> [REQUIREMENT]: Among the lines below, count those with "block". Give only the number.
- Opening Delimiter -
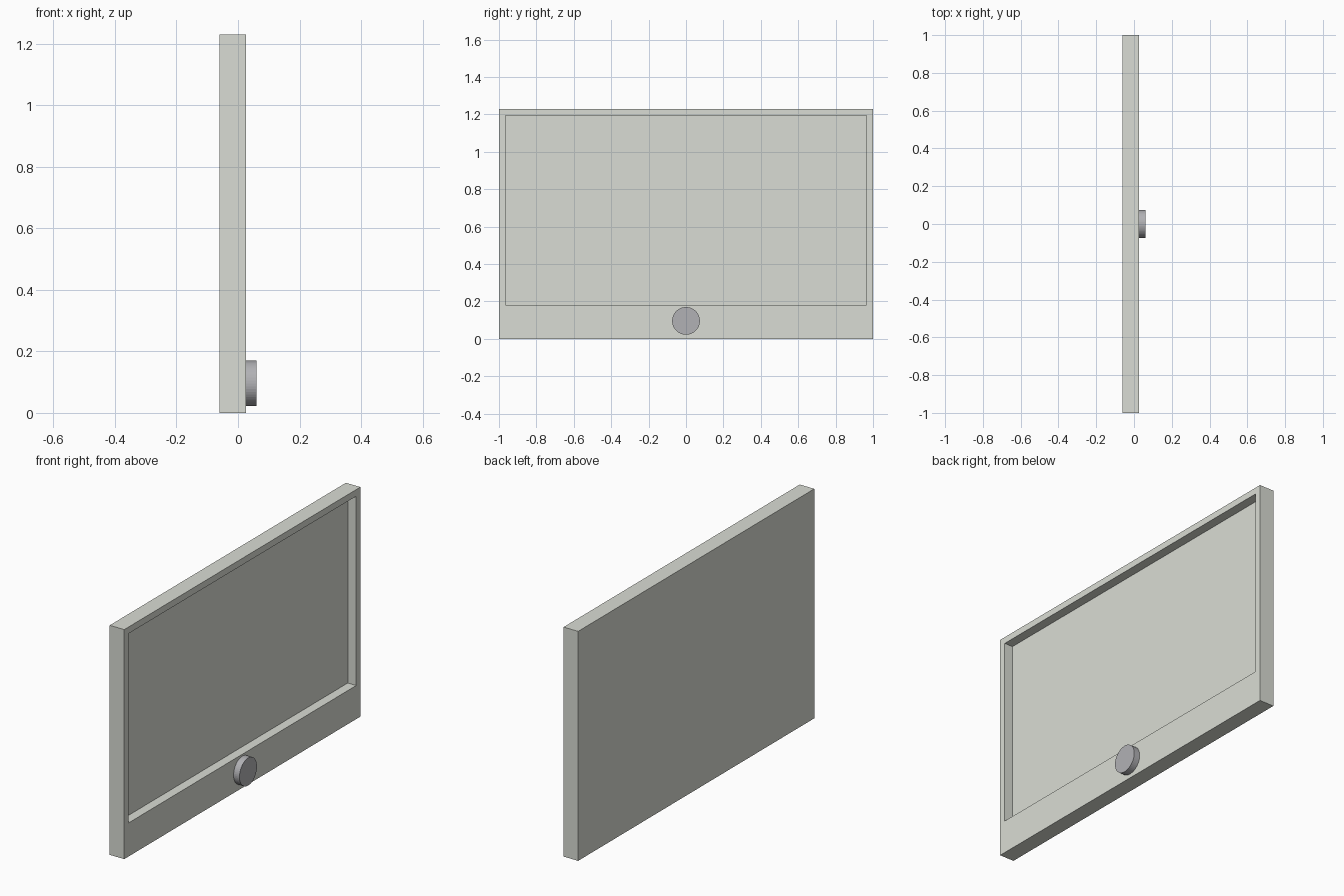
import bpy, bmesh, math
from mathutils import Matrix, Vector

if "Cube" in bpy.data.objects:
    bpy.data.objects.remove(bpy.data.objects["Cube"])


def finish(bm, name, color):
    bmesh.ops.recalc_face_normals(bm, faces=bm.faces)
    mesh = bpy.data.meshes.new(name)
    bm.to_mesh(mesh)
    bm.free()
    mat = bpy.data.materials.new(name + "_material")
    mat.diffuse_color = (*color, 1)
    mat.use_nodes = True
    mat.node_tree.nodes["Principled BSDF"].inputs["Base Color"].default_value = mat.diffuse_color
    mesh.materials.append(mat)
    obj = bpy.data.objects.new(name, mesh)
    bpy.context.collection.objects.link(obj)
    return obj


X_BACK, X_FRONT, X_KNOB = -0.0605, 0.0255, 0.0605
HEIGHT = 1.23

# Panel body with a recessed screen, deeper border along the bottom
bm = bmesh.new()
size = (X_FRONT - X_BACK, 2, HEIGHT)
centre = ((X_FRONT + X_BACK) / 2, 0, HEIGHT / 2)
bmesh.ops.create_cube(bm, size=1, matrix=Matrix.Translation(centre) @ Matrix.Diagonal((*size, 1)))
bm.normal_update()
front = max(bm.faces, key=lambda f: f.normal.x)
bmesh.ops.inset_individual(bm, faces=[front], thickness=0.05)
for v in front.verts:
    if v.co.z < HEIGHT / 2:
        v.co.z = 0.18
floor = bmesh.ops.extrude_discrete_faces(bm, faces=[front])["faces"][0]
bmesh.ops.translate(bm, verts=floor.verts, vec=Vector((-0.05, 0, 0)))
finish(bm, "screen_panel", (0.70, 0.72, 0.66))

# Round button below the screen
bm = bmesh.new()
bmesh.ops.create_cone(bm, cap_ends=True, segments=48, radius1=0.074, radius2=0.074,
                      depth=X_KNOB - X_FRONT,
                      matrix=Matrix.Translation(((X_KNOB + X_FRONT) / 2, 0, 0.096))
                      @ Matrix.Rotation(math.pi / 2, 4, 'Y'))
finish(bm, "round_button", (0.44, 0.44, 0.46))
- Closing Delimiter -
- Opening Delimiter -
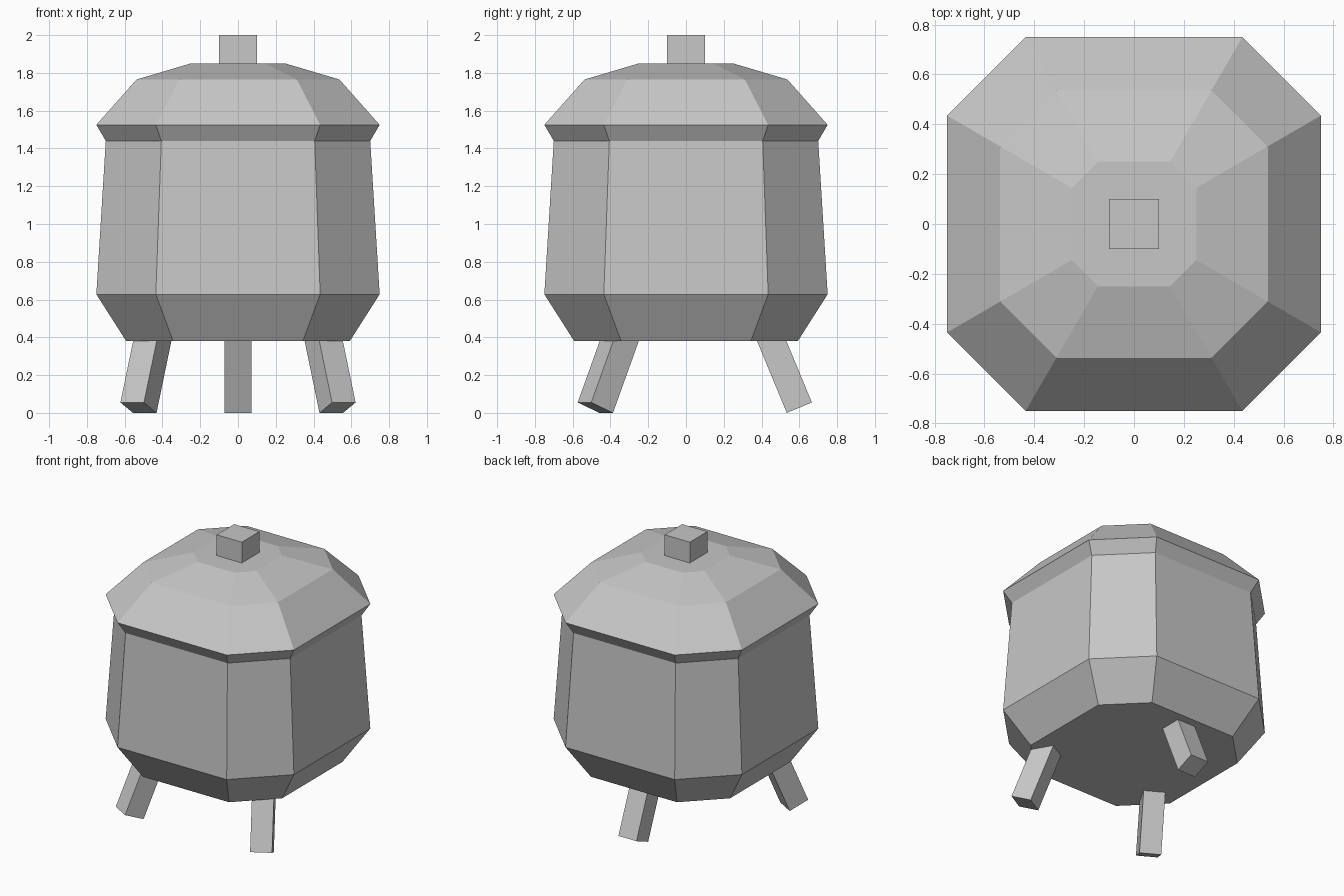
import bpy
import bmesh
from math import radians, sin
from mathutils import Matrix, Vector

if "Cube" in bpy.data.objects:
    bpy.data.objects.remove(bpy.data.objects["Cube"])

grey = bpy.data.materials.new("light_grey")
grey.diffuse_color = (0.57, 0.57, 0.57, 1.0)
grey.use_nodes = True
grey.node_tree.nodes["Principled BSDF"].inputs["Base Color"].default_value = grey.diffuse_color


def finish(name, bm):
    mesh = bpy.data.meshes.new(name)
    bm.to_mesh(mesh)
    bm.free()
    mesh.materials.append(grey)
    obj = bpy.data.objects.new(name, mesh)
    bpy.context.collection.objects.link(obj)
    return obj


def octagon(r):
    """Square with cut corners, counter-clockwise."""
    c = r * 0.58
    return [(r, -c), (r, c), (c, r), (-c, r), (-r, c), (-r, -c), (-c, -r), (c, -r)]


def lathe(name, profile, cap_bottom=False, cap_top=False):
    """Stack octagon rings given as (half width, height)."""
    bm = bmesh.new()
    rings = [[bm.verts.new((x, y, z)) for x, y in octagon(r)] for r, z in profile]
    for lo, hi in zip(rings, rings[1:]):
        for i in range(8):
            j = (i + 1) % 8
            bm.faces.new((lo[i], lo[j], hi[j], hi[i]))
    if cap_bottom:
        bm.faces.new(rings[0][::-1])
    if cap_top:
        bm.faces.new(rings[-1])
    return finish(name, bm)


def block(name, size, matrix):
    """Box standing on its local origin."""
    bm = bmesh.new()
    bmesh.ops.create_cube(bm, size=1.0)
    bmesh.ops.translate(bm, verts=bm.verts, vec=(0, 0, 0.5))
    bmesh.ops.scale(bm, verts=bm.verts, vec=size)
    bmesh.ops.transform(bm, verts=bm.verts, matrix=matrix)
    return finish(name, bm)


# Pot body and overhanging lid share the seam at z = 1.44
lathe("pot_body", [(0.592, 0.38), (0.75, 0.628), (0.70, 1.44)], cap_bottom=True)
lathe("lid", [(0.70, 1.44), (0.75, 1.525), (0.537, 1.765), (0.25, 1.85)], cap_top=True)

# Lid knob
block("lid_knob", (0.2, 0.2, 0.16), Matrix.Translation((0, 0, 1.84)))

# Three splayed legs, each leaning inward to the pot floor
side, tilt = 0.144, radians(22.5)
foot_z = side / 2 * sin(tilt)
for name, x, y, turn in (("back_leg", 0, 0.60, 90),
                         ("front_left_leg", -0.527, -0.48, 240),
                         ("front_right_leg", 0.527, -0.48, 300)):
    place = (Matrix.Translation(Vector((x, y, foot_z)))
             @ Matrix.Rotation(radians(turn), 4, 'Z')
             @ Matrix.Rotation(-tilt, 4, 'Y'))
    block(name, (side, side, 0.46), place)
- Closing Delimiter -
- Opening Delimiter -
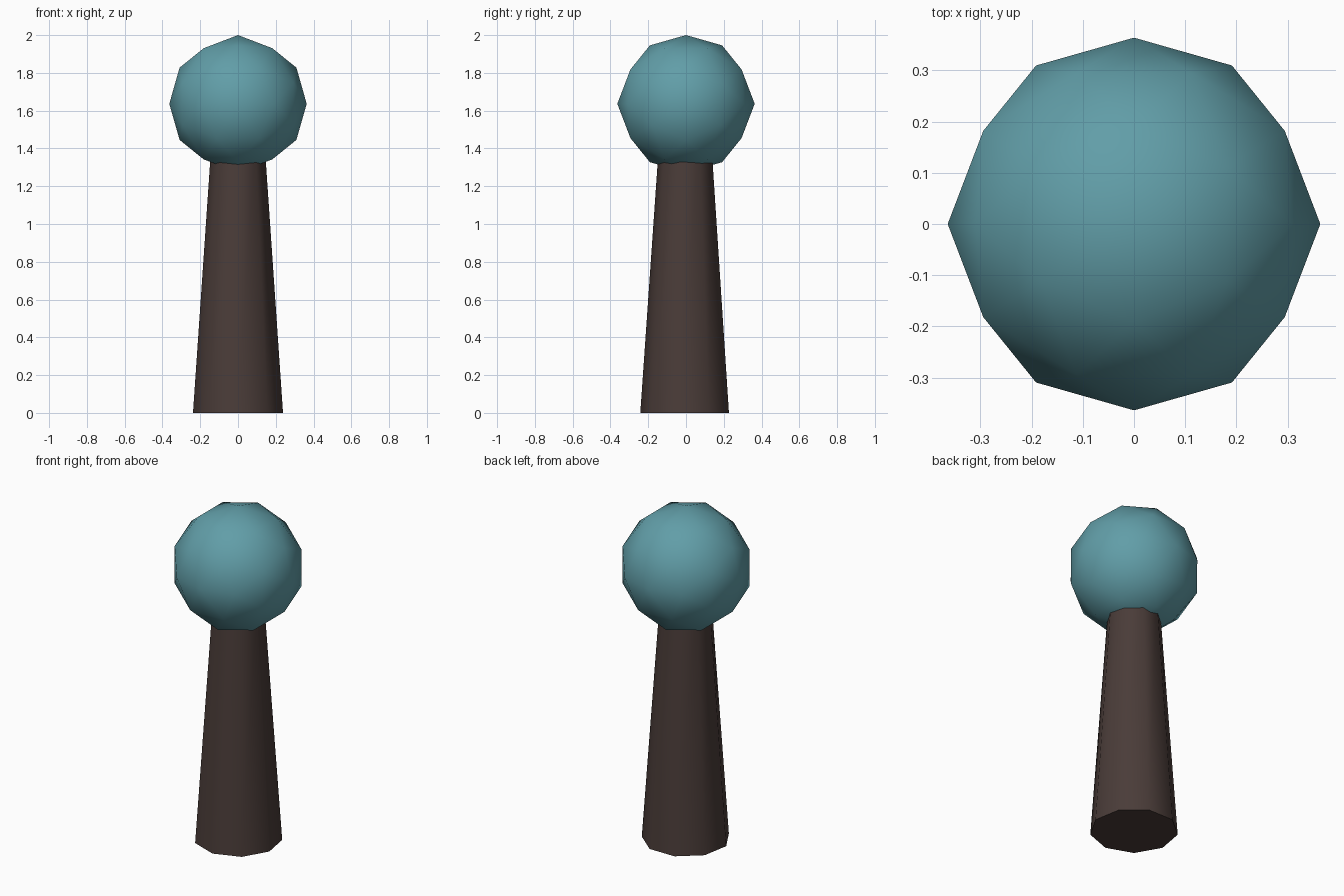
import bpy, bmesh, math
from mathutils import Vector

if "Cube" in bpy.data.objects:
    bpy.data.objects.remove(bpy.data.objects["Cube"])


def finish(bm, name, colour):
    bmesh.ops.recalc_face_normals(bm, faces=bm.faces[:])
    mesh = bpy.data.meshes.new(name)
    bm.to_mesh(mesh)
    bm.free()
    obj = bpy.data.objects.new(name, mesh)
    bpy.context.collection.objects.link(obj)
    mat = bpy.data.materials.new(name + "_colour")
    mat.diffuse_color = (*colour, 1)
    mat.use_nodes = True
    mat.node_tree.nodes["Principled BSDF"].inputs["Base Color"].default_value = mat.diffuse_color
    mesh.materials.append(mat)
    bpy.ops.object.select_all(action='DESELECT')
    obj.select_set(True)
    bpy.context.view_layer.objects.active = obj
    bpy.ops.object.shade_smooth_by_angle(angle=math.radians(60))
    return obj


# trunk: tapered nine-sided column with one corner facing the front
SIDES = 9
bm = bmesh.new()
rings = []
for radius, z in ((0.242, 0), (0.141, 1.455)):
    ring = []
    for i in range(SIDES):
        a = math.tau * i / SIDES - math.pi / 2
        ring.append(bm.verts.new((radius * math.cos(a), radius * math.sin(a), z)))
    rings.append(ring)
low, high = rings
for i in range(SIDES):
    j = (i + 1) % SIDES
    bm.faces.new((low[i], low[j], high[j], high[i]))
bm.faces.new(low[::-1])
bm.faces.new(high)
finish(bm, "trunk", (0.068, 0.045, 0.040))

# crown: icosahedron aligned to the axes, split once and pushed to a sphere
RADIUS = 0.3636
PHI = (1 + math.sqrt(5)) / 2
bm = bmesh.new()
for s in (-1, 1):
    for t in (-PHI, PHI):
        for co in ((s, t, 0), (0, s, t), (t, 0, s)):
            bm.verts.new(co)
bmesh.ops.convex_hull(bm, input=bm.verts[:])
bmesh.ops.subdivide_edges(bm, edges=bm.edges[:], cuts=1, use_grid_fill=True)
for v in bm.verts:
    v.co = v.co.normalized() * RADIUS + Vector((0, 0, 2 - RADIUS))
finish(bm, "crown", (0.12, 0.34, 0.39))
- Closing Delimiter -
> [ANSWER TO THIS TASK]: 3